◆ **Dataset excerpts**
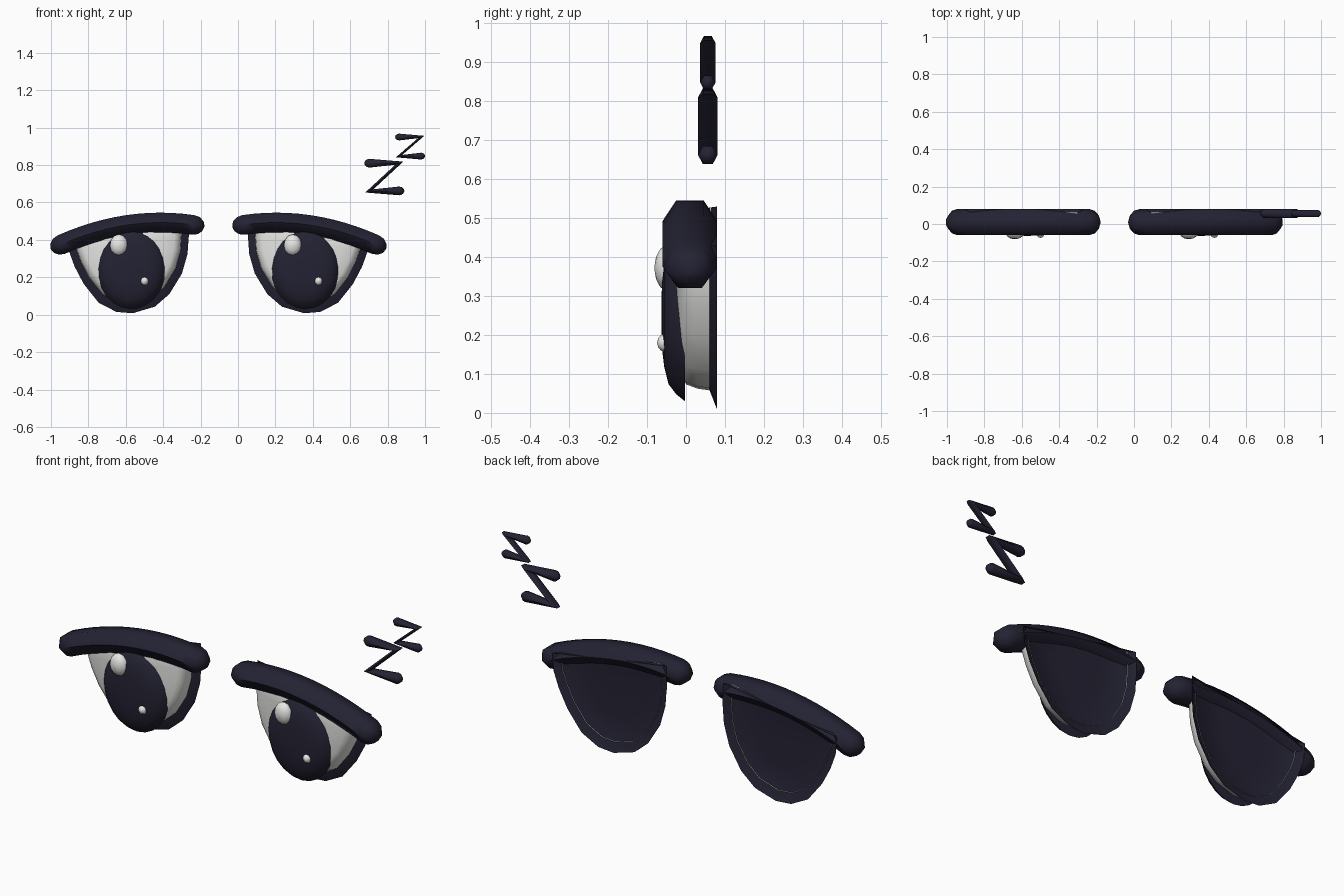
import bpy, bmesh, math
from mathutils import Vector

if "Cube" in bpy.data.objects:
    bpy.data.objects.remove(bpy.data.objects["Cube"])


def material(name, rgb):
    m = bpy.data.materials.new(name)
    m.diffuse_color = (*rgb, 1)
    m.use_nodes = True
    m.node_tree.nodes["Principled BSDF"].inputs["Base Color"].default_value = m.diffuse_color
    return m


DARK = material("midnight navy", (0.017, 0.016, 0.033))
WHITE = material("soft white", (0.84, 0.84, 0.82))


def loft(name, loops, mat, cap_start=False, cap_end=True, angle=50):
    """Skin a list of equal-length point loops; optionally close the ends."""
    bm = bmesh.new()
    rings = [[bm.verts.new(p) for p in loop] for loop in loops]
    n = len(rings[0])
    for a, b in zip(rings, rings[1:]):
        for i in range(n):
            j = (i + 1) % n
            bm.faces.new((a[i], a[j], b[j], b[i]))
    for ring, wanted in ((rings[0], cap_start), (rings[-1], cap_end)):
        if wanted:
            bm.faces.new(ring)
    bmesh.ops.recalc_face_normals(bm, faces=bm.faces)
    me = bpy.data.meshes.new(name)
    bm.to_mesh(me)
    bm.free()
    me.materials.append(mat)
    ob = bpy.data.objects.new(name, me)
    bpy.context.collection.objects.link(ob)
    bpy.ops.object.select_all(action='DESELECT')
    ob.select_set(True)
    bpy.context.view_layer.objects.active = ob
    bpy.ops.object.shade_smooth_by_angle(angle=math.radians(angle))
    return ob


def tube(name, path, y, ry, rz, mat):
    """Six-sided tube along an (x, z) path with rounded ends."""
    pts = [Vector(p) for p in path]
    first, last = (pts[1] - pts[0]).normalized(), (pts[-1] - pts[-2]).normalized()
    steps = [(math.sin(t), math.cos(t)) for t in map(math.radians, (85, 60, 30))]
    stations = [(pts[0] - first * rz * s, first, c) for s, c in steps]
    for i, p in enumerate(pts):
        before = (p - pts[i - 1]).normalized() if i else first
        after = (pts[i + 1] - p).normalized() if i < len(pts) - 1 else last
        stations.append((p, (before + after).normalized(), 1))
    stations += [(pts[-1] + last * rz * s, last, c) for s, c in reversed(steps)]
    loops = []
    for p, t, k in stations:
        loop = []
        for i in range(6):
            a = i * math.pi / 3
            w = math.sin(a) * rz * k
            loop.append((p.x - t.y * w, y + math.cos(a) * ry * k, p.y + t.x * w))
        loops.append(loop)
    return loft(name, loops, mat, True, True, 65)


# Outline of the eye opening (x, z): down the inner side, round, up the outer side
OUTLINE = [(.055, .53), (.053, .42), (.06, .325), (.09, .22), (.157, .11),
           (.235, .043), (.353, .008), (.44, .015), (.535, .064), (.615, .165),
           (.663, .256), (.692, .336), (.70, .425), (.54, .452), (.38, .478), (.22, .505)]


def place(x, side):
    return x if side > 0 else -.21 - x


def outline_loop(side, s, y, sx=1, sz=1, cz=.5):
    return [(place(.375 + (x - .375) * s * sx, side), y,
             cz + (.5 + (z - .5) * sz - cz) * s) for x, z in OUTLINE]


def oval(cx, cz, rx, rz, y, n=24):
    return [(cx + rx * math.cos(2 * math.pi * i / n), y,
             cz + rz * math.sin(2 * math.pi * i / n)) for i in range(n)]


for side, label in ((1, "right"), (-1, "left")):
    # Flared dark rim closed by a shallow plate
    loft(label + "_eye_rim",
         [outline_loop(side, 1, .08),
          outline_loop(side, 1, .058, .87, .885),
          outline_loop(side, .5, .052, .87, .885, .3)], DARK)

    # Domed white of the eye; its edge just shows behind the plate
    loft(label + "_eye_white",
         [outline_loop(side, s, y, .885, .9, .38) for s, y in
          ((1, .064), (.985, .03), (.95, 0), (.86, -.012), (.65, -.022), (.3, -.03))], WHITE)

    # Domed oval iris
    cx = place(.36, side)
    loft(label + "_iris",
         [oval(cx, .25, .185 * s, .22 * s, y) for s, y in
          ((1, -.003), (.92, -.025), (.8, -.045), (.6, -.056), (.37, -.062), (.05, -.063))],
         DARK, True)

    # Highlights sit on the same side of both irises
    for part, dx, z, rx, rz, y, ry in (("large", -.067, .372, .048, .058, -.05, .031),
                                       ("small", .07, .18, .021, .023, -.055, .019)):
        loft(f"{label}_{part}_highlight",
             [oval(cx + dx, z, rx * math.cos(a), rz * math.cos(a), y - ry * math.sin(a), 12)
              for a in map(math.radians, (-60, -30, 0, 30, 60, 85))], WHITE, True)

    # Heavy drooping eyelid
    lid = []
    for i in range(13):
        t = .705 * i / 12
        lid.append((place(.03 + t, side), .48 + .147 * t - .42 * t * t))
    tube(label + "_eyelid", lid, .01, .07, .061, DARK)

# Floating zigzag sleep marks
for name, x0, x1, z0, z1, r in (("large_zigzag", .702, .862, .662, .81, .027),
                                ("small_zigzag", .861, .979, .848, .95, .021)):
    tube(name, [(x0, z1), (x1, z1), (x0, z0), (x1, z0)], .056, r * .93, r, DARK)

◆ **What is needed**
Extract each line holding the word "return" from the records.

◆ **The answer**
    return m
    return ob
    return loft(name, loops, mat, True, True, 65)
    return x if side > 0 else -.21 - x
    return [(place(.375 + (x - .375) * s * sx, side), y,
    return [(cx + rx * math.cos(2 * math.pi * i / n), y,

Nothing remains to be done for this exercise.